Assignment = Extract the full listing verbatim and drop any pictures from your copy.

##############################

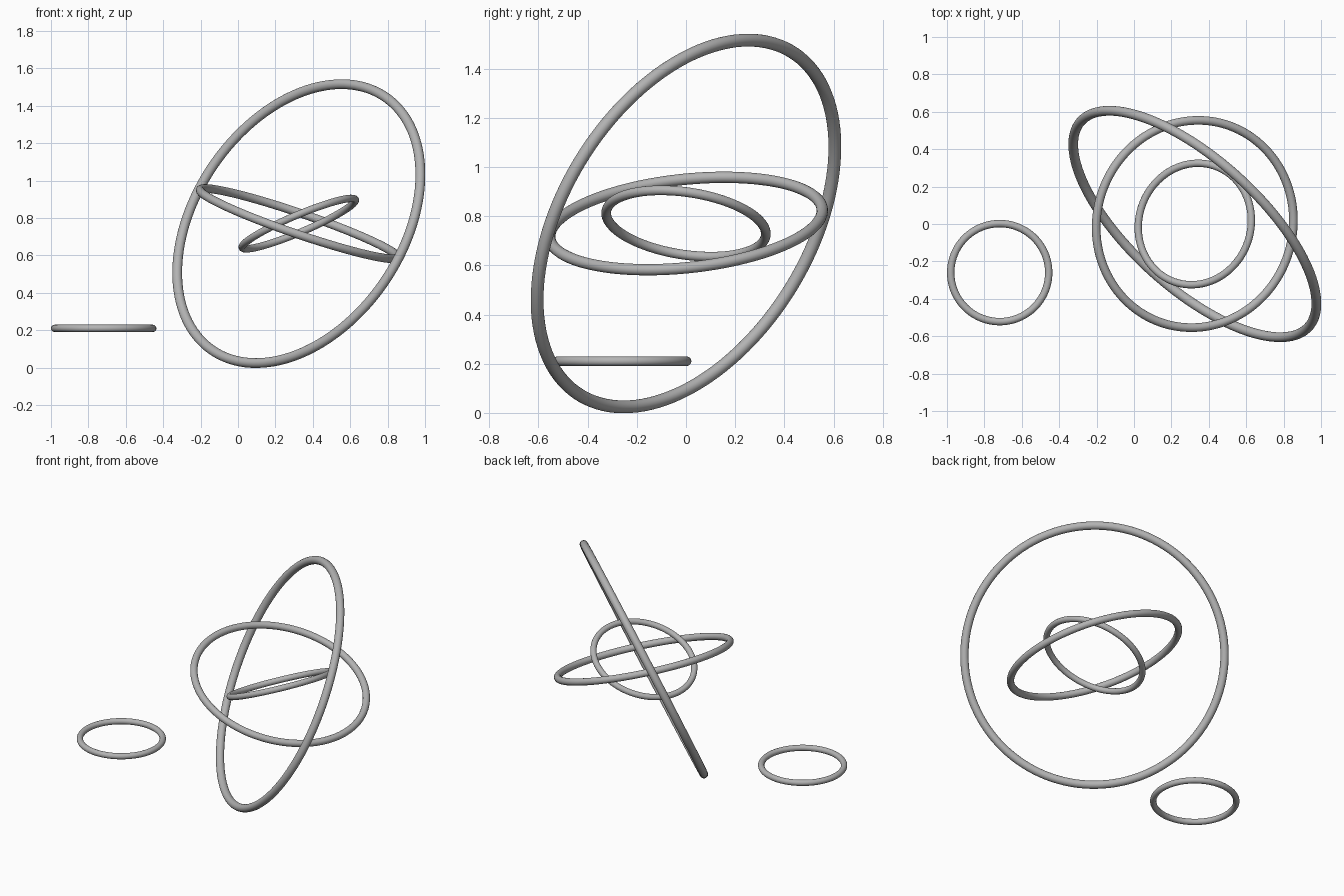
import bpy
from mathutils import Vector

if "Cube" in bpy.data.objects:
    bpy.data.objects.remove(bpy.data.objects["Cube"])

# One grey for every ring
grey = bpy.data.materials.new("grey")
grey.diffuse_color = (0.45, 0.45, 0.45, 1)
grey.use_nodes = True
grey.node_tree.nodes["Principled BSDF"].inputs["Base Color"].default_value = grey.diffuse_color


def ring(name, centre, radius, tube, axis):
    """Smooth round ring whose hole points along axis."""
    turn = Vector((0, 0, 1)).rotation_difference(Vector(axis).normalized())
    bpy.ops.mesh.primitive_torus_add(
        major_segments=128, minor_segments=20, major_radius=radius,
        minor_radius=tube, location=centre, rotation=turn.to_euler())
    obj = bpy.context.object
    obj.name = name
    obj.data.materials.append(grey)
    bpy.ops.object.shade_smooth()


# Three nested rings sharing one centre
hub = (0.325, 0, 0.77)
ring("outer_ring", hub, 0.82, 0.026, (0.609, 0.674, -0.416))
ring("middle_ring", hub, 0.557, 0.023, (0.322, -0.10, 0.941))
ring("inner_ring", hub, 0.328, 0.0197, (-0.387, 0.14, 0.912))

# Separate flat ring beside them
ring("side_ring", (-0.718, -0.26, 0.21), 0.262, 0.0197, (0, 0, 1))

##############################

Exercise output =
import bpy
from mathutils import Vector

if "Cube" in bpy.data.objects:
    bpy.data.objects.remove(bpy.data.objects["Cube"])

# One grey for every ring
grey = bpy.data.materials.new("grey")
grey.diffuse_color = (0.45, 0.45, 0.45, 1)
grey.use_nodes = True
grey.node_tree.nodes["Principled BSDF"].inputs["Base Color"].default_value = grey.diffuse_color


def ring(name, centre, radius, tube, axis):
    """Smooth round ring whose hole points along axis."""
    turn = Vector((0, 0, 1)).rotation_difference(Vector(axis).normalized())
    bpy.ops.mesh.primitive_torus_add(
        major_segments=128, minor_segments=20, major_radius=radius,
        minor_radius=tube, location=centre, rotation=turn.to_euler())
    obj = bpy.context.object
    obj.name = name
    obj.data.materials.append(grey)
    bpy.ops.object.shade_smooth()


# Three nested rings sharing one centre
hub = (0.325, 0, 0.77)
ring("outer_ring", hub, 0.82, 0.026, (0.609, 0.674, -0.416))
ring("middle_ring", hub, 0.557, 0.023, (0.322, -0.10, 0.941))
ring("inner_ring", hub, 0.328, 0.0197, (-0.387, 0.14, 0.912))

# Separate flat ring beside them
ring("side_ring", (-0.718, -0.26, 0.21), 0.262, 0.0197, (0, 0, 1))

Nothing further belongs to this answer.